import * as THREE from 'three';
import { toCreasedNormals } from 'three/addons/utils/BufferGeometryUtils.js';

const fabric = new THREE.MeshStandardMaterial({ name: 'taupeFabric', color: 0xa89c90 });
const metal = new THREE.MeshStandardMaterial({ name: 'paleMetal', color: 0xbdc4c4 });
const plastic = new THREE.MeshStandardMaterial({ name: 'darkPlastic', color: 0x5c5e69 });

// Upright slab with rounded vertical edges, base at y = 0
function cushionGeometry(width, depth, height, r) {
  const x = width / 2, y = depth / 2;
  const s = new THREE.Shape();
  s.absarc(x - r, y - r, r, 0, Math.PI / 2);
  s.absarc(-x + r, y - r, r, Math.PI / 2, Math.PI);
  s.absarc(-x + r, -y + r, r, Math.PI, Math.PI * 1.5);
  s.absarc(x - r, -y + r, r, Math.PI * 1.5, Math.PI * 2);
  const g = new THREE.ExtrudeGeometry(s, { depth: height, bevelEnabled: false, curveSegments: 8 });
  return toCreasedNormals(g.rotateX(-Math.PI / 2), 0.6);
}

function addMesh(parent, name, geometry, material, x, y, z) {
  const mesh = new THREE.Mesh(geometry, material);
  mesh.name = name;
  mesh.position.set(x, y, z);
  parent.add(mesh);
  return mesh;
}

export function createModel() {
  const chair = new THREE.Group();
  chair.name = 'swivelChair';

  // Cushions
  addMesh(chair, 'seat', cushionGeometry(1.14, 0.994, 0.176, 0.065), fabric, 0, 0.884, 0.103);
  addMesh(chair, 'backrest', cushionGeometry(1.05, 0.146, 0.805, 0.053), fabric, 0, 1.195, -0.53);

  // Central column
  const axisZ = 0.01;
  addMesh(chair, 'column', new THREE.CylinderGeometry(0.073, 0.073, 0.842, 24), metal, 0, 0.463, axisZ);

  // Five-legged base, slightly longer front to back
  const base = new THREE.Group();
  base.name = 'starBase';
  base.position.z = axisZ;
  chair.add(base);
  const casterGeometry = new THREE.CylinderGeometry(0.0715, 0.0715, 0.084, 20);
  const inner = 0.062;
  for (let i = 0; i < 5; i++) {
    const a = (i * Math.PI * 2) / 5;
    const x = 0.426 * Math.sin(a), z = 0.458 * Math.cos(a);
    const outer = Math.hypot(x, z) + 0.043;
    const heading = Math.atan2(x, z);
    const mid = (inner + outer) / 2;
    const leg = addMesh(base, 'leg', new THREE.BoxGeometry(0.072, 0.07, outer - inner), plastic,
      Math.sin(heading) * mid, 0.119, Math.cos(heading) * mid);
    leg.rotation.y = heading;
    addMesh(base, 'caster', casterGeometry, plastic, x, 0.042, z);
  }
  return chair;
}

(Task goal) Only the lines from the one containing "return mesh;" through the one containing "chair.add(base);" are to be retyped, both boundary lines included, with no other material.

(Response to the task)
  return mesh;
}

export function createModel() {
  const chair = new THREE.Group();
  chair.name = 'swivelChair';

  // Cushions
  addMesh(chair, 'seat', cushionGeometry(1.14, 0.994, 0.176, 0.065), fabric, 0, 0.884, 0.103);
  addMesh(chair, 'backrest', cushionGeometry(1.05, 0.146, 0.805, 0.053), fabric, 0, 1.195, -0.53);

  // Central column
  const axisZ = 0.01;
  addMesh(chair, 'column', new THREE.CylinderGeometry(0.073, 0.073, 0.842, 24), metal, 0, 0.463, axisZ);

  // Five-legged base, slightly longer front to back
  const base = new THREE.Group();
  base.name = 'starBase';
  base.position.z = axisZ;
  chair.add(base);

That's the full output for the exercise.